Meiying Lin

Silver lining

Three decades ago, scholars still argued about how the rapid growth of the human population was under control and may not necessarily lead to a climate change, resource crisis or ecological disaster (Caffey. et al, 1990). No one is that optimistic about the population explosion or climate change any more. These two issues are currently the most urgent matter for any policy maker around the globe.

It is predicted that the world will witness over 9 million of population growth within the future five decades. This demographic trend will directly lead to the increase of energy consumption, CO2 emission or industrial pollution, severing global warming, changing climate pattern and hence jeopardising eco-balance.

Along with the increase population density, the population aging has been another serious issue especially in economic develop countries. The downside of aging is evident in literature: such as reducing workability, productivity and commercial of a economy entirely.

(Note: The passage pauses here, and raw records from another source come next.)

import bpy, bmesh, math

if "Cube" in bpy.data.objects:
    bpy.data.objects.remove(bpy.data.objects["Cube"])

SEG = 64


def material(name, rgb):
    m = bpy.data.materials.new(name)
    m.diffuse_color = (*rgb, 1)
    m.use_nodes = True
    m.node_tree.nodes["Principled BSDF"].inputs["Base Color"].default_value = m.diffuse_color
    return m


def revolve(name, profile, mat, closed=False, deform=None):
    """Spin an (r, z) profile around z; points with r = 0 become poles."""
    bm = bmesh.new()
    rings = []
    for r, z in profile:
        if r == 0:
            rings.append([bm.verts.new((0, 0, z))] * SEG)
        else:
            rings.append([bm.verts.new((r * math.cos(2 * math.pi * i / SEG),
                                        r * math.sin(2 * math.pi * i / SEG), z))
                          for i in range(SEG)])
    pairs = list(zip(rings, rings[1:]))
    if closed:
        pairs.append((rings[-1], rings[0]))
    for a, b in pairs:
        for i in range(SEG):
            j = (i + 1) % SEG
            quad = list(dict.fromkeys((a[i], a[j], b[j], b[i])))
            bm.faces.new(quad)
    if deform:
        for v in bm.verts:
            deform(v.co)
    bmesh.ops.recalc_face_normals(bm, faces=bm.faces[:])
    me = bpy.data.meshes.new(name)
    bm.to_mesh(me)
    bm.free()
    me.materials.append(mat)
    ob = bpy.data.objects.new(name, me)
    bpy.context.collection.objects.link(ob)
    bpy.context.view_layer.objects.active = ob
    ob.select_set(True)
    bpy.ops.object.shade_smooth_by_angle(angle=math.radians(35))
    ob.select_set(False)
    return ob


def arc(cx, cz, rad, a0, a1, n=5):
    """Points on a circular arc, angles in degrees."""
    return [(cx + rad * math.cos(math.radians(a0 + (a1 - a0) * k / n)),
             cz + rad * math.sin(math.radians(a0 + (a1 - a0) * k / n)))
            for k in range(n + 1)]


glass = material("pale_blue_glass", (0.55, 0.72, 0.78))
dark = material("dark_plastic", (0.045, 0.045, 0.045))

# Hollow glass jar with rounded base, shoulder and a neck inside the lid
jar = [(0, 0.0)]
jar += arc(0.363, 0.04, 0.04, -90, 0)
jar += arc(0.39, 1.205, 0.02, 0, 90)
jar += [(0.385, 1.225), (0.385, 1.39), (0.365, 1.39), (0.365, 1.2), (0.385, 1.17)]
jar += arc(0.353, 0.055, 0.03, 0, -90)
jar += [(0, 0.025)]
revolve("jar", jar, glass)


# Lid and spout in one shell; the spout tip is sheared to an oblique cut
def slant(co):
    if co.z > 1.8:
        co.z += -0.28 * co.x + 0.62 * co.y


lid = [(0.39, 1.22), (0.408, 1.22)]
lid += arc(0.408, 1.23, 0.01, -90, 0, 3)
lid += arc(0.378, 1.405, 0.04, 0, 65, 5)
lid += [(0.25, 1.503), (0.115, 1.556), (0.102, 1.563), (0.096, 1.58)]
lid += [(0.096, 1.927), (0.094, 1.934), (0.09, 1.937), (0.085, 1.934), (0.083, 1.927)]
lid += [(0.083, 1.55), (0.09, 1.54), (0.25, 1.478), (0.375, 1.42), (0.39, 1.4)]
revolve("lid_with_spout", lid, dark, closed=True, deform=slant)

Although the population growth has directly impact to human activities and hence plays a defining role in greenhouse gas emission and power consumption, how aged group will impact the speed of climate change (and other issues) are almost unexplored in academic area. In a recent published paper “Population ageing, income growth and CO2 emission: Empirical evidence from high income OECD countries ” (Kamrul Hassan, 2015), the results show despite the harmful human activities to the environment and economy, this phenomenon (created by population growth) is self-limiting.15 develop sample countries have presented are in the downward sloping region of environmental Kuznets curve (EKC), indicating a decreasing trend in pollution and greenhouse gas emission. 10 countries are still at the upward sloping region, and once they reach the turning point on EKC, the CO2 emission will begin to drop. This means the aging population actually has a counterpart effect to the environmental effect and will reduce the climate change. This result provides insight to policy maker, to consider the trade-off between population growth and aging. Government should consider stopping the intervention to population aging, especially in these 15 sample countries. This study presents a solution to future population growth and its consequence. At a cost of reducing economic growth, the aging population could possibly reduce the global warming.

Similarly, global health expert at Sweden’s Karolinska Institute, Hans Rosling, projected that if we only invest renewable and sustainable technology and control climate change, and if the energy is still resource sustainable, the world population growth may stop at 2050. These research results surprisingly show that human activities’ damage to the world is not inevitable. It is upon the current policy-maker to shift the growing trend of population to a stable level.


The environmental Kuznets curve is established from
Kuznet Curve which describes an inverted U-shape 
relationship between income inequality and economy 
(Kuznets, 1955).It is commonly used to analysis the 
effect to environment in relation to economic development. 

Reference

Daniel Caffey Walter Block, (1999),”POSTPONING ARMAGEDDON: WHY POPULATION GROWTH ISN’T OUT OF CONTROL”, Humanomics, Vol. 15 Iss 4 pp. 66 – 79

Kamrul Hassan , Ruhul Salim , (2015) “Population ageing, income growth and CO2 emission: Empirical evidence from high income OECD countries”, Journal of Economic Studies, Vol. 42 Iss: 1, pp.54 – 67

Kuznets, S. (1955), “Economic growth and income inequality”, American Economic Review , Vol. 45 No. 1, pp. 1-28. 

Advertisements
Standard

Leave a Reply

Fill in your details below or click an icon to log in:

WordPress.com Logo

You are commenting using your WordPress.com account. Log Out / Change )

Twitter picture

You are commenting using your Twitter account. Log Out / Change )

Facebook photo

You are commenting using your Facebook account. Log Out / Change )

Google+ photo

You are commenting using your Google+ account. Log Out / Change )

Connecting to %s